While the intent of this change was to benefit the board as well as unit owners, unfortunately many unit owners are being harmed because some boards and property managers are not complying with the law’s requirements concerning documentation and notice to unit owners.
For example, in one condominium, unit owners were not notified of actions the board took without conducting a board meeting. Instead the property manager stated that a record of the vote was kept in the manager’s office. In order to learn about the board’s actions and to learn how board members voted, unit owners are required to request this record and pay for copies and administrative time. Instead of automatically getting notice of board actions the burden falls on the unit owner to request it and to pay for it, which is contrary the letter and spirit of the law.
Another problem with this new law is that some property managers and boards are interpreting this law as an excuse to decrease the numbers of board meetings they conduct during the year and thereby the need for their time and presence at a board meeting. When boards make decisions by consent instead of by vote at a meeting, unit owners are deprived of prior notice and an opportunity to object or provide information to the board that might affect the board’s decision. And when property managers and boards refused to comply with the law’s requirements for notifying unit owners what action the board took by consent and which board members consented and which did not, unit owners are deprived of knowing what’s going on in their common interest community and which board members were responsible.

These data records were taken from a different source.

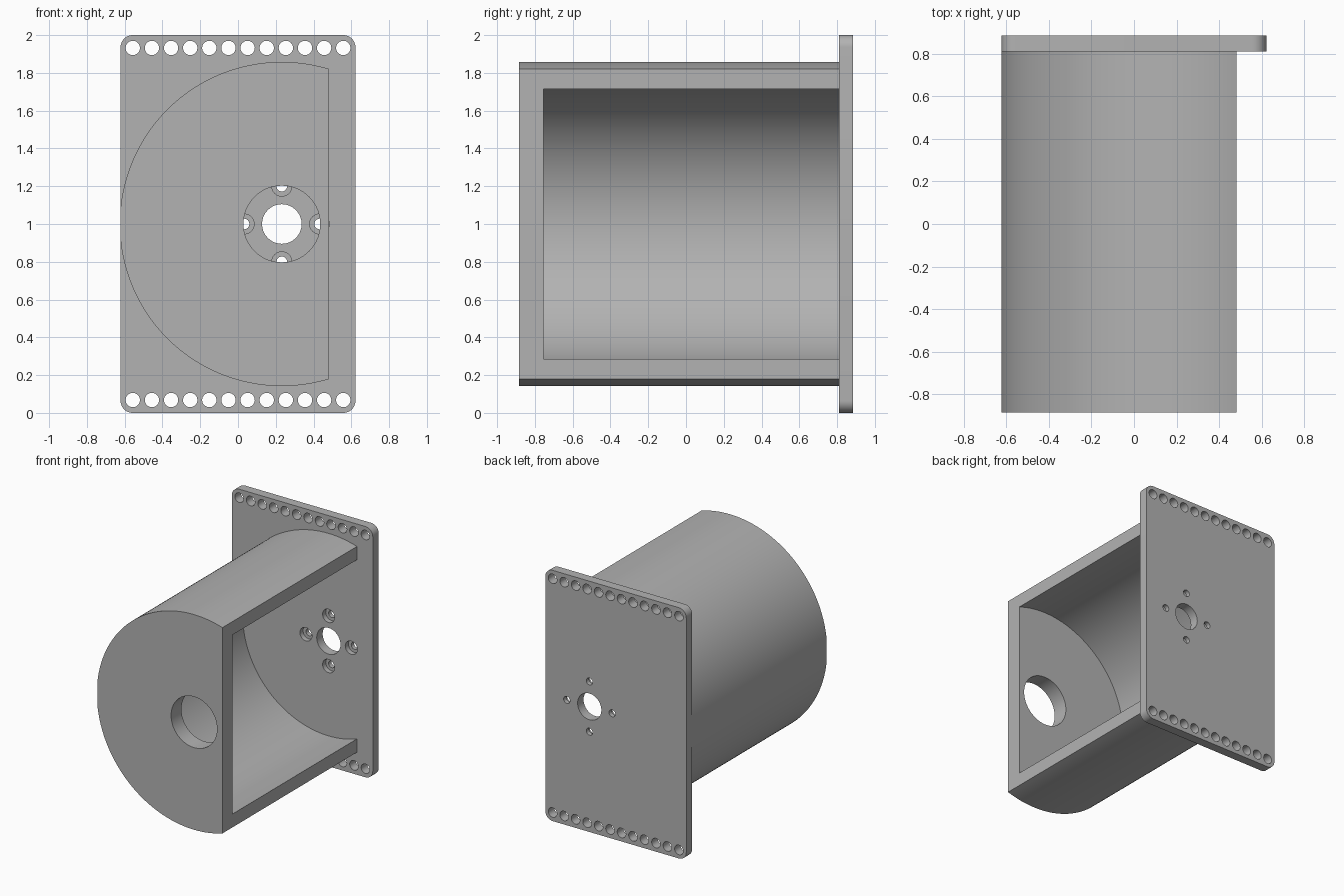
import bpy, bmesh, math
from mathutils import Matrix, Vector

cube = bpy.data.objects.get("Cube")
if cube:
    bpy.data.objects.remove(cube, do_unlink=True)

grey = bpy.data.materials.new("plain grey")
grey.use_nodes = True
colour = (0.45, 0.45, 0.45, 1)
grey.diffuse_color = colour
grey.node_tree.nodes["Principled BSDF"].inputs["Base Color"].default_value = colour

HALF_W, BACK, PLATE_Y, FRONT = 0.622, 0.885, 0.81, -0.885
AXIS_X, AXIS_Z, OPEN_X = 0.232, 1.0, 0.482
OUTER, INNER, INNER_FRONT = 0.858, 0.757, -0.755


def arc(cx, cz, r, start, end, steps):
    """Points along an arc in the XZ plane."""
    angles = [start + (end - start) * i / steps for i in range(steps + 1)]
    return [(cx + r * math.cos(a), cz + r * math.sin(a)) for a in angles]


def prism(name, outline, y0, y1):
    """Extrude an XZ outline from y0 to y1."""
    bm = bmesh.new()
    face = bm.faces.new([bm.verts.new((x, y0, z)) for x, z in outline])
    moved = bmesh.ops.extrude_face_region(bm, geom=[face])["geom"]
    verts = [v for v in moved if isinstance(v, bmesh.types.BMVert)]
    bmesh.ops.translate(bm, verts=verts, vec=(0, y1 - y0, 0))
    bmesh.ops.recalc_face_normals(bm, faces=bm.faces)
    mesh = bpy.data.meshes.new(name)
    bm.to_mesh(mesh)
    bm.free()
    mesh.materials.append(grey)
    obj = bpy.data.objects.new(name, mesh)
    bpy.context.collection.objects.link(obj)
    return obj


def drills(name, holes, y0, y1, sides=32):
    """One cutter made of several cylinders along Y; holes are (x, z, radius)."""
    bm = bmesh.new()
    for x, z, r in holes:
        place = Matrix.Translation((x, (y0 + y1) / 2, z)) @ Matrix.Rotation(math.pi / 2, 4, "X")
        bmesh.ops.create_cone(bm, cap_ends=True, segments=sides, radius1=r, radius2=r,
                              depth=y1 - y0, matrix=place)
    mesh = bpy.data.meshes.new(name)
    bm.to_mesh(mesh)
    bm.free()
    obj = bpy.data.objects.new(name, mesh)
    bpy.context.collection.objects.link(obj)
    return obj


def cut(target, cutter):
    """Subtract the cutter from the target, then discard it."""
    mod = target.modifiers.new("cut", "BOOLEAN")
    mod.operation, mod.solver, mod.object = "DIFFERENCE", "EXACT", cutter
    bpy.context.view_layer.objects.active = target
    bpy.ops.object.modifier_apply(modifier=mod.name)
    bpy.data.objects.remove(cutter, do_unlink=True)


def smooth(obj):
    bpy.ops.object.select_all(action="DESELECT")
    obj.select_set(True)
    bpy.context.view_layer.objects.active = obj
    bpy.ops.object.shade_smooth_by_angle(angle=math.radians(30))


# Mounting plate with rounded corners
corner, outline = 0.065, []
for i, (sx, sz) in enumerate([(1, 1), (-1, 1), (-1, -1), (1, -1)]):
    outline += arc(sx * (HALF_W - corner), 1 + sz * (1 - corner), corner,
                   i * math.pi / 2, (i + 1) * math.pi / 2, 10)
plate = prism("mounting_plate", outline, PLATE_Y, BACK)

# Rows of edge holes, shaft hole and four counterbored screw holes
edge_holes = [(-0.557 + i * 0.1013, z, 0.038) for z in (0.068, 1.932) for i in range(12)]
screws = [(AXIS_X + 0.2 * math.cos(i * math.pi / 2), AXIS_Z + 0.2 * math.sin(i * math.pi / 2))
          for i in range(4)]
through = edge_holes + [(x, z, 0.028) for x, z in screws] + [(AXIS_X, AXIS_Z, 0.105)]
cut(plate, drills("through_holes", through, PLATE_Y - 0.1, BACK + 0.1))
cut(plate, drills("counterbores", [(x, z, 0.053) for x, z in screws],
                  PLATE_Y - 0.1, PLATE_Y + 0.04))
smooth(plate)

# Drum housing, sliced flat on its open side and trimmed to the plate edge
a = math.acos((OPEN_X - AXIS_X) / OUTER)
drum = [(max(x, -HALF_W), z) for x, z in
        arc(AXIS_X, AXIS_Z, OUTER, a, 2 * math.pi - a, 120)]
housing = prism("drum_housing", drum, FRONT, PLATE_Y)
cut(housing, drills("cavity", [(AXIS_X, AXIS_Z, INNER)], INNER_FRONT, BACK, 144))
cut(housing, drills("front_opening", [(AXIS_X, AXIS_Z, 0.203)], FRONT - 0.1, INNER_FRONT + 0.1, 64))
smooth(housing)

As stated in a recent article, “the implementation of this new law was not an invitation for executive boards to avoid conducting meetings by acting outside of such meetings at all times and yet that is exactly what some boards and property managers are doing. This allows board members to in essence act in secret with no accountability and no opportunity for unit owners to object or provide valuable information to assist the board in making decisions in the best interest of all unit owners.
Property managers especially as licensed professionals should and must know better and should ensure the law is complied with and not ignored or circumvented by setting up expensive and unnecessary barriers for unit owner who simply want to be informed about what the board is considering doing and what the board has done and how individual board members have voted.
What can unit owners do to try to make sure property managers and boards are complying with the law?
First, Any communication with a property manager should be well documented. Telephone conversations cannot be used to document your query of suspected wrong-doing.
Second, unit owners should file a complaint with the Department of Consumer Protection (DCP)and provide information the department might need to handle the complaint including any relevant dates, the issue, and your communications with the property manager. Remember DCP has regulatory authority only over property managers and not over self managed common interest communities. This agency is extremely busy, but will investigate each complaint filed.
Third, send a copy of your complaint filed with DCP to your local legislators. As one unit owner cited in a letter sent to DCP, hiring an attorney would cost between $5,000 and $10,000. If your legislators do not know that the law is not working as it was intended, how can they be expected to fix it? Please let your legislator know every time a property manager or board is breaking the law.
CCOC is continuing to fight to get the legislature to amend the law to provide an inexpensive and expeditious forum, which could force boards and property managers to obey the law. Legislators need to be aware of the problems that plague unit owners in common interest communities. The best way for legislators to know of unit owners problems is to hear it directly from their own constituents.